However, the question that needs to be resolved at present is on the interpretation of the landmark decision in relation to continued stay in office by a minister after a High Court nullifies the election, and declares the seat vacant? Should that person pay back ministerial emoluments if the Concourt upholds the High Court decision? If so, when does the time starts running for paying back??is it from the time they were appointed ministers or for period they continued staying in office after the High Court decisions? This aspect needs to be clarified soonest by the Concourt in unambiguous manner.
The other aspect that needs to be clarified by the Concourt is on the time limit to resolve election disputes, both at High Court and Constitutional Court. Section 106 (10 of the Electoral Process Act of 2016 provides that an election petition shall be tried and determined by the High Court or a tribunal in open court??
(a) in the case of the election of a candidate as a Mayor, council chairperson or Councillor, within 30 days from the date of filing an election petition; and
(b) in the case of the election of a candidate as a Member of Parliament, within 90 days from the date of filing an election petition.
For Mayors, council chairpersons or Councillor, does the 30 day limit also include the appeal period? Or should the appeal period also be limited to 30 days?
In the case of MPs, should the 90 days also include the appeal period?
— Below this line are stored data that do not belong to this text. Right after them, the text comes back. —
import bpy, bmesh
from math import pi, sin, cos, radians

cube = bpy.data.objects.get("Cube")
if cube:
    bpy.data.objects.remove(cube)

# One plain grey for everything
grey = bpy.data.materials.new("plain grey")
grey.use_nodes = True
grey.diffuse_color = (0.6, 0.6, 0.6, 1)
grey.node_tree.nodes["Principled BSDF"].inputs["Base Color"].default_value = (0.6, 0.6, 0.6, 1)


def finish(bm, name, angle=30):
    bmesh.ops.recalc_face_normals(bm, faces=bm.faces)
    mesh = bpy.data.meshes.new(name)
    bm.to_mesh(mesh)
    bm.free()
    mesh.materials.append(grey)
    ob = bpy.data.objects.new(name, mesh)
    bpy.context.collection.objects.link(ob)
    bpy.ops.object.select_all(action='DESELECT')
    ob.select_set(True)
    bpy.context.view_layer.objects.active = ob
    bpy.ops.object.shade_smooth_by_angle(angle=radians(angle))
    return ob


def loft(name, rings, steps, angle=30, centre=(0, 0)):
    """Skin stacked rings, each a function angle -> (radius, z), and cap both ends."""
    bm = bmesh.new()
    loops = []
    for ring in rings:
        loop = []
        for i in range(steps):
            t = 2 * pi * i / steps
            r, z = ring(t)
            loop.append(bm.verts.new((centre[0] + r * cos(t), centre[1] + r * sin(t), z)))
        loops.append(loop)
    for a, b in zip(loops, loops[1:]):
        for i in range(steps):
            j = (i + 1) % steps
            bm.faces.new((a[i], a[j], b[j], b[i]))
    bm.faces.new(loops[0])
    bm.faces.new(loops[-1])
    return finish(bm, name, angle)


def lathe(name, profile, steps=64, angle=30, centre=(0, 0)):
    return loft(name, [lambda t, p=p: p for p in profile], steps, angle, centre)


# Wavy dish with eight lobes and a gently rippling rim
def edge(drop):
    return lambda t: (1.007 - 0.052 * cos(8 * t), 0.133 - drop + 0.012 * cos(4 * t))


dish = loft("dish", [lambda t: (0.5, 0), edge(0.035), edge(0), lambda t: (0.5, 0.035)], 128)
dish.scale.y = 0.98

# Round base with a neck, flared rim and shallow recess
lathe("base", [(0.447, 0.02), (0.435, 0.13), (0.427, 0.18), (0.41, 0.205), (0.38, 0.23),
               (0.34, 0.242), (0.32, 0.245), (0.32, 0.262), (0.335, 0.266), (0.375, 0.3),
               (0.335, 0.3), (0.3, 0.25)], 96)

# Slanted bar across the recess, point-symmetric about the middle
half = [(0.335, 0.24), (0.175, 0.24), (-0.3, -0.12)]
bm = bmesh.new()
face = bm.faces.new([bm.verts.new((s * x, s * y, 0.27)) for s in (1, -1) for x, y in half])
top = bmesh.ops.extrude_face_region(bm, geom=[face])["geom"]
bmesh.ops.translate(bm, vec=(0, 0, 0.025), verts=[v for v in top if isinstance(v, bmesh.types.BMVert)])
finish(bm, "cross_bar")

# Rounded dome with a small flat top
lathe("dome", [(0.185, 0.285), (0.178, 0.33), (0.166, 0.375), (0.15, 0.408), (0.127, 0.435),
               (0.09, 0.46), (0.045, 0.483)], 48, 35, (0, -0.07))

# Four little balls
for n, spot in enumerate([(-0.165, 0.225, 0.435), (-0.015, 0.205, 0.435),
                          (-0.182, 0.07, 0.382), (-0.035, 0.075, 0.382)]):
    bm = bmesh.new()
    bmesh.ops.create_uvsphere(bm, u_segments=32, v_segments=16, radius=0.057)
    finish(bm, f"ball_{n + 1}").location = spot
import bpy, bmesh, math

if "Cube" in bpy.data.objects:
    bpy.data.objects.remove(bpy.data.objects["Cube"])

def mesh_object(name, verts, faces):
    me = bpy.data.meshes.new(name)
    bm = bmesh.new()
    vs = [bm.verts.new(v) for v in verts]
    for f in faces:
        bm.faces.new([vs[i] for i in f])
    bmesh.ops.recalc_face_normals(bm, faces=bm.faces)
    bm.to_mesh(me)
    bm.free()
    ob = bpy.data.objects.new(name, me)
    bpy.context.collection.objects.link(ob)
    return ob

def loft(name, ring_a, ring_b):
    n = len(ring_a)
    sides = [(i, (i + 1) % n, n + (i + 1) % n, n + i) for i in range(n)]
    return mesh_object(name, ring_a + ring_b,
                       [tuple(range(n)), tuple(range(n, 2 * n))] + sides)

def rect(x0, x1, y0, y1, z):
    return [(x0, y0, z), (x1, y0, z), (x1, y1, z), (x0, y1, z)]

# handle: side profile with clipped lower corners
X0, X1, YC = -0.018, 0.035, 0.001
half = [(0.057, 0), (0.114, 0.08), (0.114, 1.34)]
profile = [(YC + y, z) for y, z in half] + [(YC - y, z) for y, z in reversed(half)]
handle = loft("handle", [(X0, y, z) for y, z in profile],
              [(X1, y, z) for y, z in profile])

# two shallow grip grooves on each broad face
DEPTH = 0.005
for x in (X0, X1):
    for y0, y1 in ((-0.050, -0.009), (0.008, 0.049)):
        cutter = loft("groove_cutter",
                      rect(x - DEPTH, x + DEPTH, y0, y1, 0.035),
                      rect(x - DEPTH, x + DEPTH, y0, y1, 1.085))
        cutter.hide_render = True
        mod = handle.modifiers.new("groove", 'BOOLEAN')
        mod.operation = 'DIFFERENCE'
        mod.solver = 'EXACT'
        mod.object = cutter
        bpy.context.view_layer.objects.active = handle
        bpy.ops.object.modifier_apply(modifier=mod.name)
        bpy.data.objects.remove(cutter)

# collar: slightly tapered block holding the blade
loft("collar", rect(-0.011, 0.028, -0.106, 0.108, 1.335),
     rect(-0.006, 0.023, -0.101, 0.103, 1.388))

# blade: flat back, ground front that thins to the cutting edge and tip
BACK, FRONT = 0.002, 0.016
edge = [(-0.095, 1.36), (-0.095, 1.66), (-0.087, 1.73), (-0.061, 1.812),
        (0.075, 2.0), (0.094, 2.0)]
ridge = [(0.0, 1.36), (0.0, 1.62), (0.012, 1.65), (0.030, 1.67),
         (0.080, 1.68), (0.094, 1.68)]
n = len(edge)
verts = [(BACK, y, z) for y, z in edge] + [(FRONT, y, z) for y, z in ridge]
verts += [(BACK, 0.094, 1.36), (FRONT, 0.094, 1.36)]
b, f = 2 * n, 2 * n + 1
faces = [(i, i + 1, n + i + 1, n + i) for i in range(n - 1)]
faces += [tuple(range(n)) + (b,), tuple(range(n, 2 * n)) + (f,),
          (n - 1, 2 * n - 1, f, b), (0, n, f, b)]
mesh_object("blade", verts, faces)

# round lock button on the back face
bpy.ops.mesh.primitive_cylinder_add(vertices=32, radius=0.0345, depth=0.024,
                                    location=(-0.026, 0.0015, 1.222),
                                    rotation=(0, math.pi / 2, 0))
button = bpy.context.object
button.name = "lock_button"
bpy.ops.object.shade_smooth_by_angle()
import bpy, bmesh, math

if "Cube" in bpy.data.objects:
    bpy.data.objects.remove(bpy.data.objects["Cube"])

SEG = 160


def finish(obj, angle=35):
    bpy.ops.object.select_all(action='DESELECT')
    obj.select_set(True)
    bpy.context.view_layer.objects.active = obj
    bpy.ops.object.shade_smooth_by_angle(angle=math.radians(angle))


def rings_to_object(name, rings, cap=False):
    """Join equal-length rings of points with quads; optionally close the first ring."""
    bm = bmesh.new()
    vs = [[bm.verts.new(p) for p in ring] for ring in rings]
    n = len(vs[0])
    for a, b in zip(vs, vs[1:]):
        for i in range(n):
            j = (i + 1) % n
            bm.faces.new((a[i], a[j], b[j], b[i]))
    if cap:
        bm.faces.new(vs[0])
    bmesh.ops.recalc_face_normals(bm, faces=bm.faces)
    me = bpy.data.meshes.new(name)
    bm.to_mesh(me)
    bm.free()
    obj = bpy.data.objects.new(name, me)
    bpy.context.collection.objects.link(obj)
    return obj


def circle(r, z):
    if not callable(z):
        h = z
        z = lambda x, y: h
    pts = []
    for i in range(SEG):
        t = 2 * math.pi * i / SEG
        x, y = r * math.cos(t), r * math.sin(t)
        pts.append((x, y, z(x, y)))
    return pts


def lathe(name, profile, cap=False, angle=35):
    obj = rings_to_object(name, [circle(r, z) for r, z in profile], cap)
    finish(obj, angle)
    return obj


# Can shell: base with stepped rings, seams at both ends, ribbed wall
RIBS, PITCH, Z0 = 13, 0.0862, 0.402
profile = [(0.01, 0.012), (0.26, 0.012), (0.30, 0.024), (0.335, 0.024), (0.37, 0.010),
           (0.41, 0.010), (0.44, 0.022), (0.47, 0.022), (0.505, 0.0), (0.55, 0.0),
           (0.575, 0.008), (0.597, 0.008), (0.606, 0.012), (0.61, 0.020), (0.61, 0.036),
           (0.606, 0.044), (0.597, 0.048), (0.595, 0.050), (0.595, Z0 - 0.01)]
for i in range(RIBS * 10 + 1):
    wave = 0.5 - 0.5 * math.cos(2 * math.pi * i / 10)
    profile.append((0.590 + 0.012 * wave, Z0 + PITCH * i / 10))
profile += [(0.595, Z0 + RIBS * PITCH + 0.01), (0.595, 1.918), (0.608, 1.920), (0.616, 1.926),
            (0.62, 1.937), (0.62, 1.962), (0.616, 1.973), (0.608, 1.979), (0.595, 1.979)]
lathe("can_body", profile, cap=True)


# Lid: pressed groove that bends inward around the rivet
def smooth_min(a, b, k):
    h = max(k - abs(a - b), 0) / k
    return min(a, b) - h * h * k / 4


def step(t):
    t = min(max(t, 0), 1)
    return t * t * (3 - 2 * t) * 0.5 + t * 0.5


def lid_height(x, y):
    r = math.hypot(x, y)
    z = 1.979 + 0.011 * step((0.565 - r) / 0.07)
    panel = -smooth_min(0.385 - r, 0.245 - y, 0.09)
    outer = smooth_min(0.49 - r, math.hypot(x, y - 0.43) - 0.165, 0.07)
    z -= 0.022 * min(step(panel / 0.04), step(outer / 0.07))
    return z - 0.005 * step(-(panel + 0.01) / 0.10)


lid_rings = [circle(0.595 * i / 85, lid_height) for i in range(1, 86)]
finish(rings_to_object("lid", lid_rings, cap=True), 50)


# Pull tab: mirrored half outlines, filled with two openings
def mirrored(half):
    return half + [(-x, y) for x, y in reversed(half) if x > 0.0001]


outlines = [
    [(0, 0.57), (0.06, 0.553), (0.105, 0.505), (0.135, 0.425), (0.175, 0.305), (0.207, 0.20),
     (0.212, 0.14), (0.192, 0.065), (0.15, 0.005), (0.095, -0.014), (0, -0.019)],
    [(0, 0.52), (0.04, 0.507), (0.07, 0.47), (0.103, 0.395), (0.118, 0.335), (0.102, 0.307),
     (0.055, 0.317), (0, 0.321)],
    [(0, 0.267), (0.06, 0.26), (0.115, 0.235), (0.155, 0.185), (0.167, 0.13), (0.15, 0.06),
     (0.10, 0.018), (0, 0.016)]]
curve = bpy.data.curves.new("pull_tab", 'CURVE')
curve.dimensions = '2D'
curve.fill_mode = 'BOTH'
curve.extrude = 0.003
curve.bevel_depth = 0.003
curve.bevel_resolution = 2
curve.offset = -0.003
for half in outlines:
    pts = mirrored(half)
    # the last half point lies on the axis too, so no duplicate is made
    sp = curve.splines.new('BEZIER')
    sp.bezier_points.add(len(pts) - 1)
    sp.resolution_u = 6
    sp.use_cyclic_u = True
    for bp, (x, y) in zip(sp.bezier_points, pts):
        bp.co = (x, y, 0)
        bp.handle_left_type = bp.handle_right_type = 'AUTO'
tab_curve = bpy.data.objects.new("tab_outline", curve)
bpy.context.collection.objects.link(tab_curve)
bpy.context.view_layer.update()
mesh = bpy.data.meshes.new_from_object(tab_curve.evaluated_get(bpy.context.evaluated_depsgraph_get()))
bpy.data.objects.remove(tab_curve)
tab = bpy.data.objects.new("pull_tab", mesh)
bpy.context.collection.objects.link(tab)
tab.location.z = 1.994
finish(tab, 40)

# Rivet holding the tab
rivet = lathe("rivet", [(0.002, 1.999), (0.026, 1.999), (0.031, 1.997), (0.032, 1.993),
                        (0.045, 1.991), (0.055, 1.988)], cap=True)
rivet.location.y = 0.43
Or should the appeal period also be limited to 90 days?
If the Presidential Petition hearing, which has no appeal, is limited to 14 days, why should the appeal period for MPs, Mayors and Councillors be indefinite after 30 and 90 days of hearings respectively?
In our view, the indefinite appeal period is certainly not desirable. There is absolutely no reasonable justification for an indefinite illegal stay in office.
And in any case, it is irrational for a court to order that the parties refund emoluments if the prolonged illegal stay in office is as a consequence of the delay on the part of the court to conclude the case.